### Activity
Give again, word for word, each line below starting at the one that contains "bpy.ops.object.modifier_apply(modifier=mod.name)" and ending at the one that contains "case.select_set(True)".

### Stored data
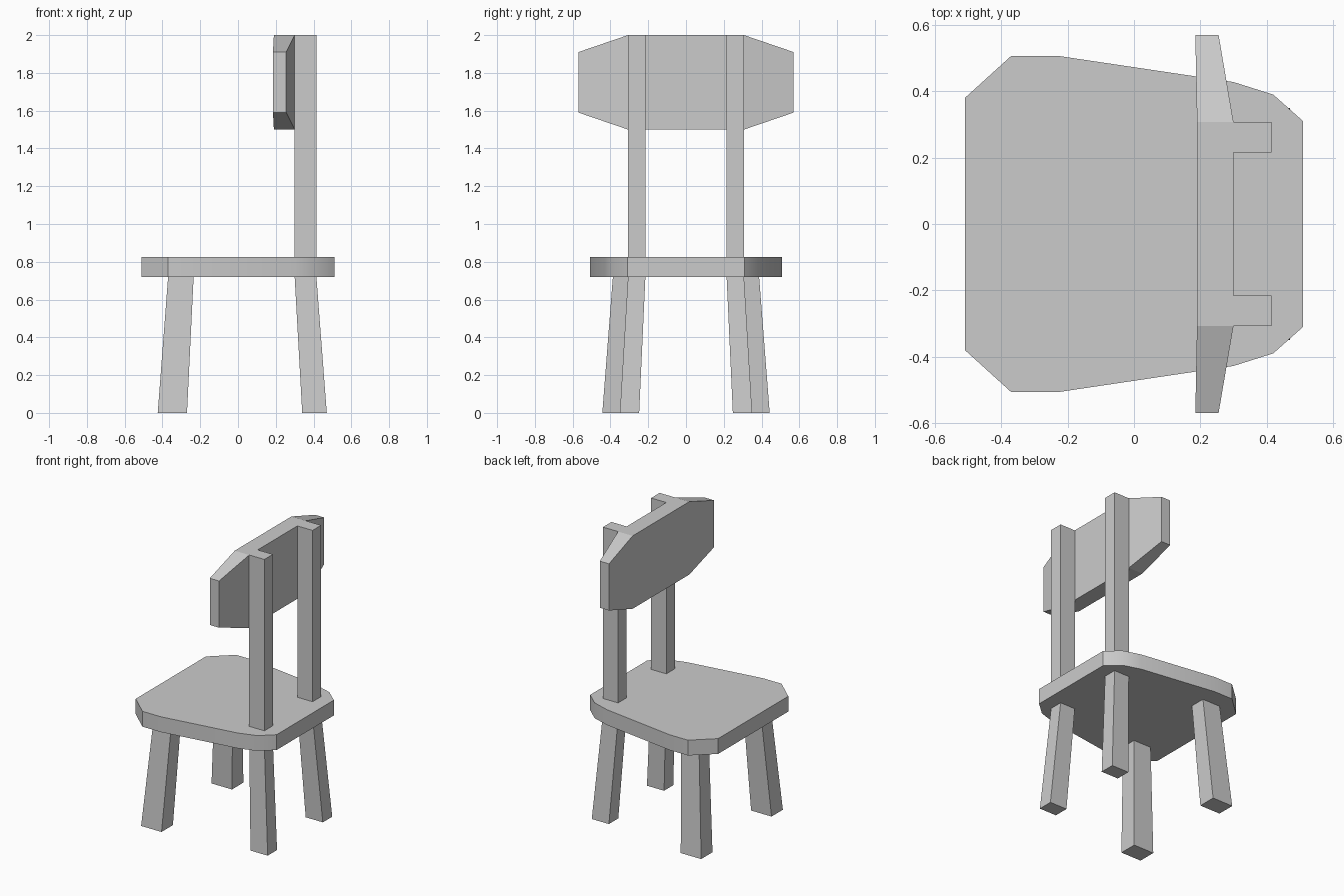
import bpy, math

if "Cube" in bpy.data.objects:
    bpy.data.objects.remove(bpy.data.objects["Cube"])


def make_object(name, verts, faces):
    mesh = bpy.data.meshes.new(name)
    mesh.from_pydata(verts, [], faces)
    mesh.update()
    obj = bpy.data.objects.new(name, mesh)
    bpy.context.collection.objects.link(obj)
    return obj


def loft(name, rings):
    """Join equal-length counter-clockwise rings into a closed solid."""
    n = len(rings[0])
    verts = [v for ring in rings for v in ring]
    faces = [tuple(range(n))[::-1], tuple(range(len(verts) - n, len(verts)))]
    for r in range(len(rings) - 1):
        for i in range(n):
            a, b = r * n + i, r * n + (i + 1) % n
            faces.append((a, b, b + n, a + n))
    return make_object(name, verts, faces)


def rect(x0, x1, y0, y1, z):
    return [(x0, y0, z), (x1, y0, z), (x1, y1, z), (x0, y1, z)]


def mirror_y(obj):
    mod = obj.modifiers.new("Mirror", 'MIRROR')
    mod.use_axis = (False, True, False)


SEAT_BOTTOM, SEAT_TOP = 0.72, 0.825

# Seat: half outline mirrored across y, with chamfered corners
half = [(0.51, 0.31), (0.42, 0.39), (0.30, 0.428),
        (-0.23, 0.507), (-0.37, 0.507), (-0.51, 0.38)]
outline = half + [(x, -y) for x, y in reversed(half)]
seat = loft("seat", [[(x, y, z) for x, y in outline] for z in (SEAT_BOTTOM, SEAT_TOP)])
bpy.context.view_layer.objects.active = seat
seat.select_set(True)
bpy.ops.object.shade_smooth_by_angle(angle=math.radians(30))
seat.select_set(False)

# Splayed, tapered legs, mirrored to the other side
mirror_y(loft("front_legs", [rect(-0.425, -0.27, 0.32, 0.443, 0),
                             rect(-0.37, -0.235, 0.28, 0.387, SEAT_BOTTOM)]))
mirror_y(loft("rear_legs", [rect(0.34, 0.47, 0.248, 0.35, 0),
                            rect(0.30, 0.415, 0.215, 0.307, SEAT_BOTTOM)]))

# Upright posts
mirror_y(loft("back_posts", [rect(0.30, 0.415, 0.215, 0.307, SEAT_TOP),
                             rect(0.30, 0.415, 0.215, 0.307, 2.0)]))


# Backrest: cross-sections along y, tapering towards both ends
def section(y, x0, x1, z0, z1):
    return [(x0, y, z0), (x0, y, z1), (x1, y, z1), (x1, y, z0)]


loft("backrest", [section(-0.57, 0.185, 0.255, 1.59, 1.91),
                  section(-0.307, 0.19, 0.30, 1.5, 2.0),
                  section(0.307, 0.19, 0.30, 1.5, 2.0),
                  section(0.57, 0.185, 0.255, 1.59, 1.91)])

# Make every solid's normals point outward
import bmesh
for obj in bpy.context.collection.objects:
    bm = bmesh.new()
    bm.from_mesh(obj.data)
    bmesh.ops.recalc_face_normals(bm, faces=bm.faces)
    bm.to_mesh(obj.data)
    bm.free()
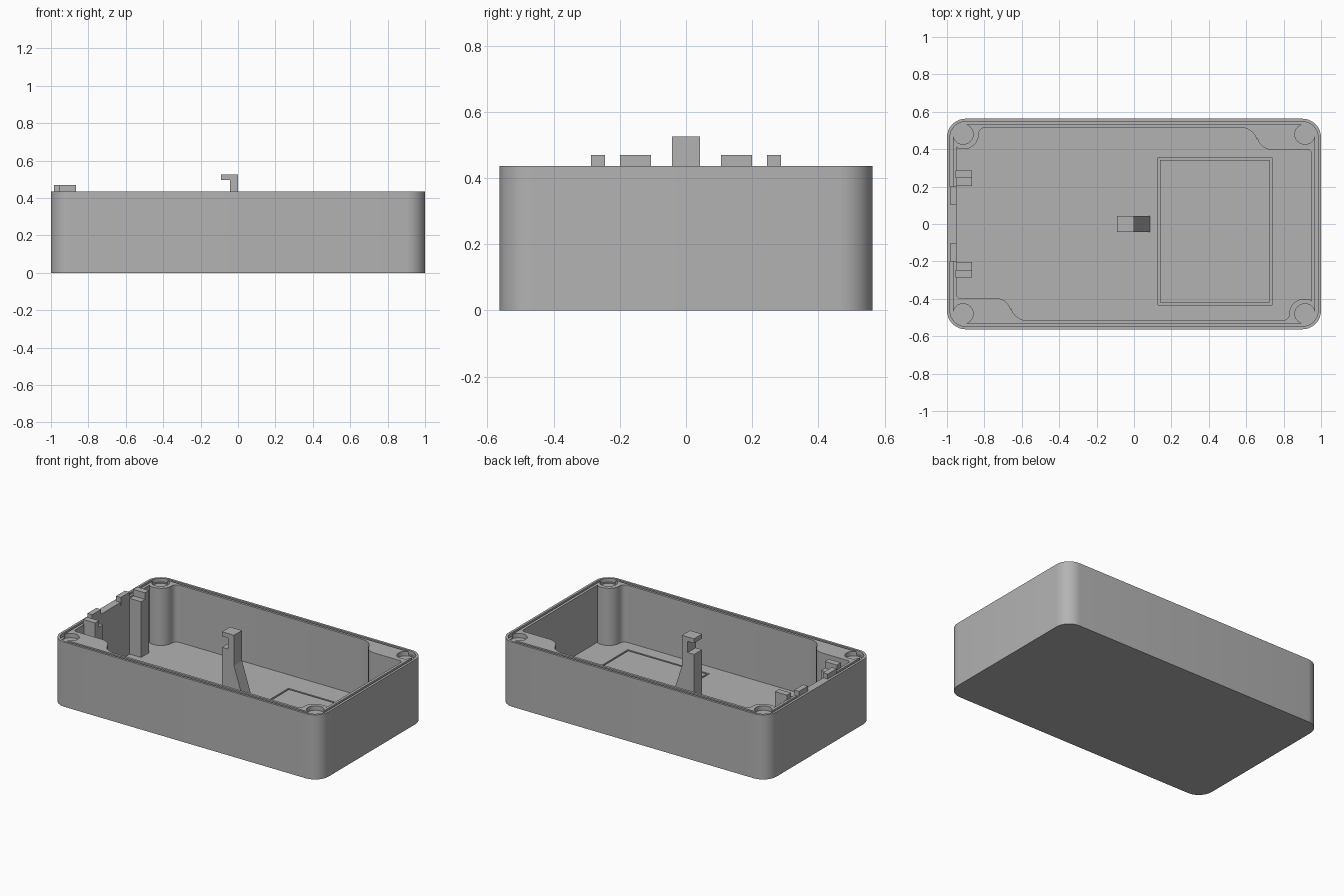
import bpy, math
from mathutils import Vector

cube = bpy.data.objects.get("Cube")
if cube:
    bpy.data.objects.remove(cube)

grey = bpy.data.materials.new("plain grey")
grey.use_nodes = True
COLOUR = (0.45, 0.45, 0.45, 1)
grey.diffuse_color = COLOUR
grey.node_tree.nodes["Principled BSDF"].inputs["Base Color"].default_value = COLOUR

HX, HY, RIM, FLOOR = 1.0, 0.563, 0.436, 0.05
GROOVE = RIM - 0.025


def prism(name, outline, start, end, axis="z"):
    """Extrude a counter-clockwise outline along z, or an xz outline along y."""
    def place(p, d):
        return (p[0], p[1], d) if axis == "z" else (p[0], d, p[1])
    n = len(outline)
    verts = [place(p, start) for p in outline] + [place(p, end) for p in outline]
    faces = [list(range(n))[::-1], list(range(n, 2 * n))]
    faces += [[i, (i + 1) % n, n + (i + 1) % n, n + i] for i in range(n)]
    if axis == "y":
        faces = [f[::-1] for f in faces]
    mesh = bpy.data.meshes.new(name)
    mesh.from_pydata(verts, [], faces)
    mesh.materials.append(grey)
    obj = bpy.data.objects.new(name, mesh)
    bpy.context.collection.objects.link(obj)
    return obj


def arc(cx, cy, r, a0, a1, steps=8):
    return [(cx + r * math.cos(math.radians(a0 + (a1 - a0) * i / steps)),
             cy + r * math.sin(math.radians(a0 + (a1 - a0) * i / steps)))
            for i in range(steps + 1)]


def rounded(hx, hy, r):
    x, y = hx - r, hy - r
    return (arc(x, y, r, 0, 90) + arc(-x, y, r, 90, 180)
            + arc(-x, -y, r, 180, 270) + arc(x, -y, r, 270, 360))


def block(name, x0, x1, y0, y1, z0, z1):
    return prism(name, [(x0, y0), (x1, y0), (x1, y1), (x0, y1)], z0, z1)


def cut(obj, cutter):
    mod = obj.modifiers.new("cut", "BOOLEAN")
    mod.operation, mod.solver, mod.object = "DIFFERENCE", "EXACT", cutter
    bpy.context.view_layer.objects.active = obj
    bpy.ops.object.modifier_apply(modifier=mod.name)
    bpy.data.objects.remove(cutter)


# Outer case
case = prism("case", rounded(HX, HY, 0.1), 0, RIM)

# Cavity outline: one large and one small corner pad, repeated by a half turn
half = (arc(-0.93, 0.42, 0.02, 180, 270, 4)
        + arc(-0.91, 0.48, 0.08, -90, -10)
        + arc(-0.795, 0.48, 0.036, 180, 90, 4)
        + arc(0.57, 0.426, 0.09, 90, 15)
        + arc(0.74, 0.48, 0.084, 195, 270)
        + arc(0.93, 0.376, 0.02, 90, 0, 4))
cavity = half + [(-x, -y) for x, y in half]
cut(case, prism("cavity_cutter", cavity[::-1], FLOOR, RIM + 0.1))

# Seal groove in the rim
groove = prism("groove_cutter", rounded(0.984, 0.548, 0.085), GROOVE, RIM + 0.1)
cut(groove, prism("groove_core", rounded(0.968, 0.532, 0.07), GROOVE - 0.1, RIM + 0.2))
cut(groove, block("groove_gap", -1.1, -0.9, -0.2, 0.2, GROOVE - 0.1, RIM + 0.2))
cut(case, groove)

# Round recesses at the corners
for sx in (-1, 1):
    for sy in (-1, 1):
        cut(case, prism("recess_cutter", arc(sx * 0.914, sy * 0.48, 0.054, 0, 345, 23),
                        GROOVE - 0.005, RIM + 0.1))

# Thin rectangular channel in the floor
channel = block("channel_cutter", 0.128, 0.737, -0.432, 0.355, FLOOR - 0.012, FLOOR + 0.05)
cut(channel, block("channel_core", 0.14, 0.725, -0.42, 0.343, 0, 0.3))
cut(case, channel)

bpy.ops.object.select_all(action="DESELECT")
case.select_set(True)
bpy.context.view_layer.objects.active = case
bpy.ops.object.shade_smooth_by_angle(angle=math.radians(30))

# Tabs on the end wall and stepped posts beside them
for side, s in (("left", 1), ("right", -1)):
    def span(a, b):
        return sorted((s * a, s * b))
    block(side + "_wall_tab", -0.984, -0.948, *span(0.105, 0.2), RIM - 0.02, 0.47)
    block(side + "_post", -0.955, -0.865, *span(0.203, 0.245), FLOOR - 0.01, RIM - 0.01)
    block(side + "_post_tall_side", -0.955, -0.865, *span(0.245, 0.287), FLOOR - 0.01, 0.47)

# Central hooked clip with a sloping brace
clip = [(-0.09, FLOOR - 0.01), (0.09, FLOOR - 0.01), (0.0, 0.32), (0.0, 0.525),
        (-0.09, 0.525), (-0.09, 0.495), (-0.043, 0.495), (-0.043, 0.42), (-0.09, 0.42)]
prism("hooked_clip", clip, -0.043, 0.043, "y")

### Exercise answer
    bpy.ops.object.modifier_apply(modifier=mod.name)
    bpy.data.objects.remove(cutter)


# Outer case
case = prism("case", rounded(HX, HY, 0.1), 0, RIM)

# Cavity outline: one large and one small corner pad, repeated by a half turn
half = (arc(-0.93, 0.42, 0.02, 180, 270, 4)
        + arc(-0.91, 0.48, 0.08, -90, -10)
        + arc(-0.795, 0.48, 0.036, 180, 90, 4)
        + arc(0.57, 0.426, 0.09, 90, 15)
        + arc(0.74, 0.48, 0.084, 195, 270)
        + arc(0.93, 0.376, 0.02, 90, 0, 4))
cavity = half + [(-x, -y) for x, y in half]
cut(case, prism("cavity_cutter", cavity[::-1], FLOOR, RIM + 0.1))

# Seal groove in the rim
groove = prism("groove_cutter", rounded(0.984, 0.548, 0.085), GROOVE, RIM + 0.1)
cut(groove, prism("groove_core", rounded(0.968, 0.532, 0.07), GROOVE - 0.1, RIM + 0.2))
cut(groove, block("groove_gap", -1.1, -0.9, -0.2, 0.2, GROOVE - 0.1, RIM + 0.2))
cut(case, groove)

# Round recesses at the corners
for sx in (-1, 1):
    for sy in (-1, 1):
        cut(case, prism("recess_cutter", arc(sx * 0.914, sy * 0.48, 0.054, 0, 345, 23),
                        GROOVE - 0.005, RIM + 0.1))

# Thin rectangular channel in the floor
channel = block("channel_cutter", 0.128, 0.737, -0.432, 0.355, FLOOR - 0.012, FLOOR + 0.05)
cut(channel, block("channel_core", 0.14, 0.725, -0.42, 0.343, 0, 0.3))
cut(case, channel)

bpy.ops.object.select_all(action="DESELECT")
case.select_set(True)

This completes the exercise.